WHAT YOU HAVE TO DO:
One part of the entries below is wanted: the lines from the one containing "for a, b in" through the one containing "# Door with its surround". Write those out exactly and nothing else.

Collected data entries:
..............................

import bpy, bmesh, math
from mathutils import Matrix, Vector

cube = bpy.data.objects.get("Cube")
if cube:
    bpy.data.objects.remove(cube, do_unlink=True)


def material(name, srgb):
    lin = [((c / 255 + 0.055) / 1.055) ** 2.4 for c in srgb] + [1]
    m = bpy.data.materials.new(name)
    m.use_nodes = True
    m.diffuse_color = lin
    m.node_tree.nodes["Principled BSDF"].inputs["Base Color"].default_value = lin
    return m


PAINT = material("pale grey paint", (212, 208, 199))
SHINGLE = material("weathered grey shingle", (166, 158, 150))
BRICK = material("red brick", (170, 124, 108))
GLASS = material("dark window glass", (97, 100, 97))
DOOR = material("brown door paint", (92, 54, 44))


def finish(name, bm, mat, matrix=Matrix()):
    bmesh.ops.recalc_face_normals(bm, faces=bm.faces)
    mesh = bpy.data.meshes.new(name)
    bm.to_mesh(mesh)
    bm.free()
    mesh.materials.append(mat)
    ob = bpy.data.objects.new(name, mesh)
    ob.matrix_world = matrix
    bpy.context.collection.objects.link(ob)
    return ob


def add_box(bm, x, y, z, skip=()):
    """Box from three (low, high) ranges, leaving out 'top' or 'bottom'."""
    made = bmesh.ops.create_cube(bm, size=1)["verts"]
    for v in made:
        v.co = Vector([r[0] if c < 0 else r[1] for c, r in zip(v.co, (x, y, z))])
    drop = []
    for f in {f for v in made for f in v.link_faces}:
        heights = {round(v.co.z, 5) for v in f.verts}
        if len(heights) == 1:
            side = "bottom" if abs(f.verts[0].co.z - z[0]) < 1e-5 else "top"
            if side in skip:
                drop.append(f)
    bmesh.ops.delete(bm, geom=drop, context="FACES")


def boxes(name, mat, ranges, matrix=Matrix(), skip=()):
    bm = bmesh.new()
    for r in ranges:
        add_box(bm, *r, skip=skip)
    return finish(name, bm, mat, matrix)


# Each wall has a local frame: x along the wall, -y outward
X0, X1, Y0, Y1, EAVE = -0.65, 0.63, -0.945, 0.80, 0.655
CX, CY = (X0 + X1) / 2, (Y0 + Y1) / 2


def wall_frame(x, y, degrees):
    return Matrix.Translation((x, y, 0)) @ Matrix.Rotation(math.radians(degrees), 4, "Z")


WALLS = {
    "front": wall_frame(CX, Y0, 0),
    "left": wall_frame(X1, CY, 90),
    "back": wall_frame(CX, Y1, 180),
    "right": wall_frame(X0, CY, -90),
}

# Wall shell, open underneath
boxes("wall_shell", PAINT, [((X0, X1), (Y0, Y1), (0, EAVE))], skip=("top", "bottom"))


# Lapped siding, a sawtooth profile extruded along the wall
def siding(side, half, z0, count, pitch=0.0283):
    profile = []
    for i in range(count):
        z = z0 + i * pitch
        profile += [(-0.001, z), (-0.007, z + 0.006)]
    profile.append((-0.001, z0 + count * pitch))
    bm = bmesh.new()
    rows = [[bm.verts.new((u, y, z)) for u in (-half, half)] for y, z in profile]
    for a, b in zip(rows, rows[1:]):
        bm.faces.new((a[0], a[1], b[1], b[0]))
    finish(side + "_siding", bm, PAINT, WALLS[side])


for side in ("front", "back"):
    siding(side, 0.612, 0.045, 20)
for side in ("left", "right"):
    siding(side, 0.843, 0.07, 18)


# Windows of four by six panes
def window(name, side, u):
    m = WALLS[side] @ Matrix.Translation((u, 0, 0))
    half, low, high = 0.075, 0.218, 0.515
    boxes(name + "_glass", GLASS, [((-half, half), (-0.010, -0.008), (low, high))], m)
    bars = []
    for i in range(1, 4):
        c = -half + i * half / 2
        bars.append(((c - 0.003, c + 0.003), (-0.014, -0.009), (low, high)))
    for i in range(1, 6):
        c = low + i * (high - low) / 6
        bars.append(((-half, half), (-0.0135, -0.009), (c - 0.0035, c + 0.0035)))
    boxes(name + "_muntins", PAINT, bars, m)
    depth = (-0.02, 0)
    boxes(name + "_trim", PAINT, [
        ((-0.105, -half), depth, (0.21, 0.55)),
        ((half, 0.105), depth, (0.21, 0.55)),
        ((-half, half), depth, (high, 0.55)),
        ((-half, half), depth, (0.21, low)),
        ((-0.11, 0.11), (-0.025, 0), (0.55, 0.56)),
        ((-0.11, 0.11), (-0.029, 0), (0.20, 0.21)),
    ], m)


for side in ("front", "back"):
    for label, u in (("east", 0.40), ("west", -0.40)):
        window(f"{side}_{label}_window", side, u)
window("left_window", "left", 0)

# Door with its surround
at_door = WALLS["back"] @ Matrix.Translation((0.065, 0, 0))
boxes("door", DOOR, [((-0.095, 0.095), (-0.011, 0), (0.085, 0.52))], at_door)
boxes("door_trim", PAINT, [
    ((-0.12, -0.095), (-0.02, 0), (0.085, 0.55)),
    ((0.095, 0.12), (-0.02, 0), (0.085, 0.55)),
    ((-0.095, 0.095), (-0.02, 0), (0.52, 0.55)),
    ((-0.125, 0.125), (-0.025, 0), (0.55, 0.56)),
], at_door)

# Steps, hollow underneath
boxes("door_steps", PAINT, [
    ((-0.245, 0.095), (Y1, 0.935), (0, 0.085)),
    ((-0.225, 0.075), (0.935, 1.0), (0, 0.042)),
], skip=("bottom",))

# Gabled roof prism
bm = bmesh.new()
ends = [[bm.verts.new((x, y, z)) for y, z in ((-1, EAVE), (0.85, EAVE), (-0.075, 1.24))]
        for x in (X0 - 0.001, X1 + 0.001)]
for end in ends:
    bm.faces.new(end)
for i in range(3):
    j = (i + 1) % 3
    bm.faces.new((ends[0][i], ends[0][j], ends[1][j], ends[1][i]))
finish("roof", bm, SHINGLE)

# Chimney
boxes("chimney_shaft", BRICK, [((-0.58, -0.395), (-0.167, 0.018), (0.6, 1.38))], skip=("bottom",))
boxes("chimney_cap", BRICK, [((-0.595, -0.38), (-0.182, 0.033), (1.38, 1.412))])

..............................

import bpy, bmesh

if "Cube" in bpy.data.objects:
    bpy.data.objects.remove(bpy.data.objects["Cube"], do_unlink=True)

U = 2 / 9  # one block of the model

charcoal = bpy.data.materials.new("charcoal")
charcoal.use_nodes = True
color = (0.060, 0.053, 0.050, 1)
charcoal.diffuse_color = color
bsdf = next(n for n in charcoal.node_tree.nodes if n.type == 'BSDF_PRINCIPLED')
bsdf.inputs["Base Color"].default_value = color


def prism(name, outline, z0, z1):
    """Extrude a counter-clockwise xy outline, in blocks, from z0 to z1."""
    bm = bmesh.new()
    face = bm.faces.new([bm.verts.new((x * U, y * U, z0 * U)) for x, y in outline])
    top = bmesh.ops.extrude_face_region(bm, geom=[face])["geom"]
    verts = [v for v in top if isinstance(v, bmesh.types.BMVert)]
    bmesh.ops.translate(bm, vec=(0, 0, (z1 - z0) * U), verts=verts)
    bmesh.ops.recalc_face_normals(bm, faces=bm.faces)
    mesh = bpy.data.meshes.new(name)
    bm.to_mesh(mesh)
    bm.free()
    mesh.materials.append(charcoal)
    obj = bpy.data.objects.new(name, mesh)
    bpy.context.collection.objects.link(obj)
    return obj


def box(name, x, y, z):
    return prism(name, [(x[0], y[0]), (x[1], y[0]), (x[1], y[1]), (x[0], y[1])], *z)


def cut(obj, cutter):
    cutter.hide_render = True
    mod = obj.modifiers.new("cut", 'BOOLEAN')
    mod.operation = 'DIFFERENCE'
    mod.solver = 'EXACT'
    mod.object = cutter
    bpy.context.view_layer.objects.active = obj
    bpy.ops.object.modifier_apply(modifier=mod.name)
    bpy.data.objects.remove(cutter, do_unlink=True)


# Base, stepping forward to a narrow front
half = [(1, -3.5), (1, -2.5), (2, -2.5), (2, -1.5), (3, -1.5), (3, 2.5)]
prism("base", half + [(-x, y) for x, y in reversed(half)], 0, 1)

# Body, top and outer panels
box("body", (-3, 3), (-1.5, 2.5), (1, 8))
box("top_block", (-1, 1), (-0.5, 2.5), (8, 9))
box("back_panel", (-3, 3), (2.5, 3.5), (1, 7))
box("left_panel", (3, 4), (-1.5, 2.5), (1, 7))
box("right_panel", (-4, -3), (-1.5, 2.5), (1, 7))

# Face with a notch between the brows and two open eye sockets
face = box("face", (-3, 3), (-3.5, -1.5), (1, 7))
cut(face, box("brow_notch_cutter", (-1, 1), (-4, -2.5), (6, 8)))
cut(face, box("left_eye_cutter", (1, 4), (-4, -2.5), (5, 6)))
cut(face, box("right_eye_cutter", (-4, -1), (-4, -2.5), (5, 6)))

..............................

OUTPUT FOR THIS EXERCISE:
    for a, b in zip(rows, rows[1:]):
        bm.faces.new((a[0], a[1], b[1], b[0]))
    finish(side + "_siding", bm, PAINT, WALLS[side])


for side in ("front", "back"):
    siding(side, 0.612, 0.045, 20)
for side in ("left", "right"):
    siding(side, 0.843, 0.07, 18)


# Windows of four by six panes
def window(name, side, u):
    m = WALLS[side] @ Matrix.Translation((u, 0, 0))
    half, low, high = 0.075, 0.218, 0.515
    boxes(name + "_glass", GLASS, [((-half, half), (-0.010, -0.008), (low, high))], m)
    bars = []
    for i in range(1, 4):
        c = -half + i * half / 2
        bars.append(((c - 0.003, c + 0.003), (-0.014, -0.009), (low, high)))
    for i in range(1, 6):
        c = low + i * (high - low) / 6
        bars.append(((-half, half), (-0.0135, -0.009), (c - 0.0035, c + 0.0035)))
    boxes(name + "_muntins", PAINT, bars, m)
    depth = (-0.02, 0)
    boxes(name + "_trim", PAINT, [
        ((-0.105, -half), depth, (0.21, 0.55)),
        ((half, 0.105), depth, (0.21, 0.55)),
        ((-half, half), depth, (high, 0.55)),
        ((-half, half), depth, (0.21, low)),
        ((-0.11, 0.11), (-0.025, 0), (0.55, 0.56)),
        ((-0.11, 0.11), (-0.029, 0), (0.20, 0.21)),
    ], m)


for side in ("front", "back"):
    for label, u in (("east", 0.40), ("west", -0.40)):
        window(f"{side}_{label}_window", side, u)
window("left_window", "left", 0)

# Door with its surround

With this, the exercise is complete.